*Task:*
Leave out the images and set down the records below exactly.

*Records supplied:*
──────────────────────────────

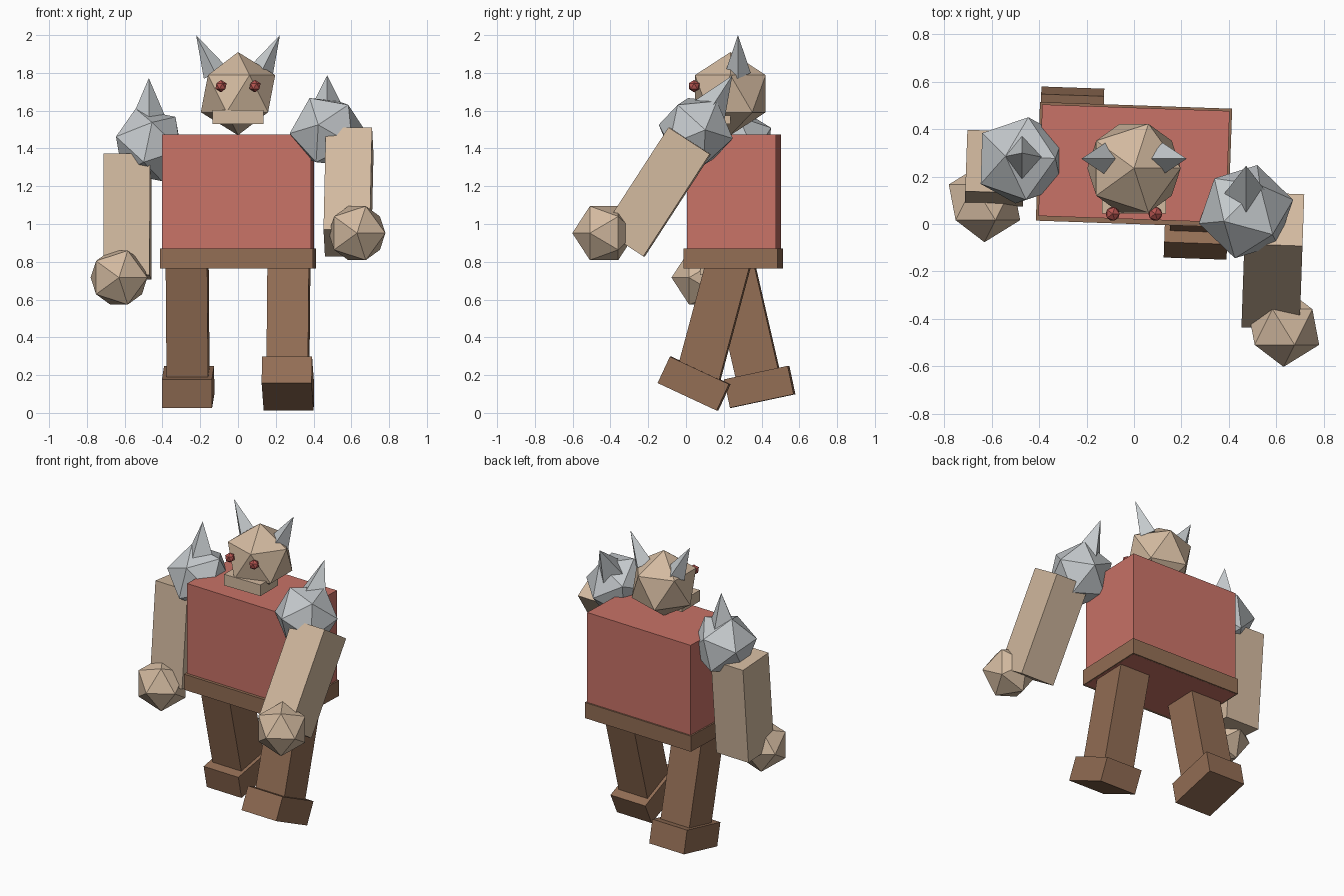
import bpy
from math import radians
from mathutils import Vector, Matrix

old = bpy.data.objects.get("Cube")
if old:
    bpy.data.objects.remove(old, do_unlink=True)


def material(name, rgb):
    m = bpy.data.materials.new(name)
    m.use_nodes = True
    m.diffuse_color = (*rgb, 1)
    m.node_tree.nodes["Principled BSDF"].inputs["Base Color"].default_value = (*rgb, 1)
    return m


SKIN = material("tan skin", (0.65, 0.49, 0.35))
RED = material("red tunic", (0.58, 0.17, 0.135))
BROWN = material("brown leather", (0.29, 0.155, 0.09))
STEEL = material("pale steel", (0.56, 0.59, 0.61))
EYE = material("eye red", (0.46, 0.09, 0.08))
YAW = -2


def finish(name, mat):
    ob = bpy.context.object
    ob.name = name
    ob.data.materials.append(mat)
    return ob


def box(name, mat, loc, size, tilt=0, yaw=0):
    bpy.ops.mesh.primitive_cube_add(size=1, location=loc,
                                    rotation=(radians(tilt), 0, radians(yaw)))
    ob = finish(name, mat)
    ob.scale = size
    return ob


def ball(name, mat, loc, radius, rotation=(0, 0, 0)):
    bpy.ops.mesh.primitive_ico_sphere_add(subdivisions=1, radius=radius, location=loc,
                                          rotation=[radians(a) for a in rotation])
    return finish(name, mat)


def spike(name, mat, base, tip, radius):
    # four-sided cone running from base to tip
    base, tip = Vector(base), Vector(tip)
    axis = tip - base
    bpy.ops.mesh.primitive_cone_add(vertices=4, radius1=radius, radius2=0,
                                    depth=axis.length, location=(base + tip) / 2,
                                    rotation=axis.to_track_quat('Z', 'Y').to_euler())
    return finish(name, mat)


# Body
box("torso", RED, (0, 0.255, 1.12), (0.79, 0.47, 0.71), yaw=YAW)
box("belt", BROWN, (0, 0.25, 0.818), (0.81, 0.5, 0.105), yaw=YAW)

# Head
ball("head", SKIN, (0, 0.235, 1.69), 0.22)
box("jaw", SKIN, (0, 0.14, 1.567), (0.27, 0.19, 0.075))
for side, s in (("left", 1), ("right", -1)):
    ball(side + "_eye", EYE, (s * 0.09, 0.043, 1.73), 0.033)
    spike(side + "_horn", STEEL, (s * 0.12, 0.275, 1.8), (s * 0.222, 0.275, 2), 0.068)

# Legs in mid-stride: side, sign, leg centre, leg tilt, foot centre, foot tilt (y, z)
for side, s, leg, lean, foot, pitch in (
        ("left", 1, (0.153, 0.52), -15, (0.043, 0.155), -25),
        ("right", -1, (0.307, 0.52), 13, (0.39, 0.138), 12)):
    box(side + "_leg", BROWN, (s * 0.267, *leg), (0.22, 0.23, 0.7), lean, YAW)
    box(side + "_foot", BROWN, (s * 0.264, *foot), (0.265, 0.345, 0.154), pitch, YAW)

# Arms: shoulder pad, spike and fist all follow the swing of the arm
for side, s, centre, swing in (("left", 1, (0.585, -0.155, 1.17), -33),
                               ("right", -1, (-0.585, 0.235, 1.04), -5)):
    turn = Matrix.Rotation(radians(swing), 3, 'X')

    def on_arm(x, y, z):
        return Vector(centre) + turn @ Vector((s * x, y, z))

    box(side + "_arm", SKIN, centre, (0.245, 0.26, 0.645), swing, YAW)
    ball(side + "_fist", SKIN, on_arm(0.045, -0.115, -0.335), 0.168, (90, 0, 0))
    ball(side + "_shoulder_pad", STEEL, on_arm(-0.113, 0, 0.38), 0.205, (swing, s * 20, 0))
    spike(side + "_shoulder_spike", STEEL, on_arm(-0.113, 0, 0.5),
          on_arm(-0.113, 0, 0.735), 0.1)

──────────────────────────────

*Solution to this exercise:*
import bpy
from math import radians
from mathutils import Vector, Matrix

old = bpy.data.objects.get("Cube")
if old:
    bpy.data.objects.remove(old, do_unlink=True)


def material(name, rgb):
    m = bpy.data.materials.new(name)
    m.use_nodes = True
    m.diffuse_color = (*rgb, 1)
    m.node_tree.nodes["Principled BSDF"].inputs["Base Color"].default_value = (*rgb, 1)
    return m


SKIN = material("tan skin", (0.65, 0.49, 0.35))
RED = material("red tunic", (0.58, 0.17, 0.135))
BROWN = material("brown leather", (0.29, 0.155, 0.09))
STEEL = material("pale steel", (0.56, 0.59, 0.61))
EYE = material("eye red", (0.46, 0.09, 0.08))
YAW = -2


def finish(name, mat):
    ob = bpy.context.object
    ob.name = name
    ob.data.materials.append(mat)
    return ob


def box(name, mat, loc, size, tilt=0, yaw=0):
    bpy.ops.mesh.primitive_cube_add(size=1, location=loc,
                                    rotation=(radians(tilt), 0, radians(yaw)))
    ob = finish(name, mat)
    ob.scale = size
    return ob


def ball(name, mat, loc, radius, rotation=(0, 0, 0)):
    bpy.ops.mesh.primitive_ico_sphere_add(subdivisions=1, radius=radius, location=loc,
                                          rotation=[radians(a) for a in rotation])
    return finish(name, mat)


def spike(name, mat, base, tip, radius):
    # four-sided cone running from base to tip
    base, tip = Vector(base), Vector(tip)
    axis = tip - base
    bpy.ops.mesh.primitive_cone_add(vertices=4, radius1=radius, radius2=0,
                                    depth=axis.length, location=(base + tip) / 2,
                                    rotation=axis.to_track_quat('Z', 'Y').to_euler())
    return finish(name, mat)


# Body
box("torso", RED, (0, 0.255, 1.12), (0.79, 0.47, 0.71), yaw=YAW)
box("belt", BROWN, (0, 0.25, 0.818), (0.81, 0.5, 0.105), yaw=YAW)

# Head
ball("head", SKIN, (0, 0.235, 1.69), 0.22)
box("jaw", SKIN, (0, 0.14, 1.567), (0.27, 0.19, 0.075))
for side, s in (("left", 1), ("right", -1)):
    ball(side + "_eye", EYE, (s * 0.09, 0.043, 1.73), 0.033)
    spike(side + "_horn", STEEL, (s * 0.12, 0.275, 1.8), (s * 0.222, 0.275, 2), 0.068)

# Legs in mid-stride: side, sign, leg centre, leg tilt, foot centre, foot tilt (y, z)
for side, s, leg, lean, foot, pitch in (
        ("left", 1, (0.153, 0.52), -15, (0.043, 0.155), -25),
        ("right", -1, (0.307, 0.52), 13, (0.39, 0.138), 12)):
    box(side + "_leg", BROWN, (s * 0.267, *leg), (0.22, 0.23, 0.7), lean, YAW)
    box(side + "_foot", BROWN, (s * 0.264, *foot), (0.265, 0.345, 0.154), pitch, YAW)

# Arms: shoulder pad, spike and fist all follow the swing of the arm
for side, s, centre, swing in (("left", 1, (0.585, -0.155, 1.17), -33),
                               ("right", -1, (-0.585, 0.235, 1.04), -5)):
    turn = Matrix.Rotation(radians(swing), 3, 'X')

    def on_arm(x, y, z):
        return Vector(centre) + turn @ Vector((s * x, y, z))

    box(side + "_arm", SKIN, centre, (0.245, 0.26, 0.645), swing, YAW)
    ball(side + "_fist", SKIN, on_arm(0.045, -0.115, -0.335), 0.168, (90, 0, 0))
    ball(side + "_shoulder_pad", STEEL, on_arm(-0.113, 0, 0.38), 0.205, (swing, s * 20, 0))
    spike(side + "_shoulder_spike", STEEL, on_arm(-0.113, 0, 0.5),
          on_arm(-0.113, 0, 0.735), 0.1)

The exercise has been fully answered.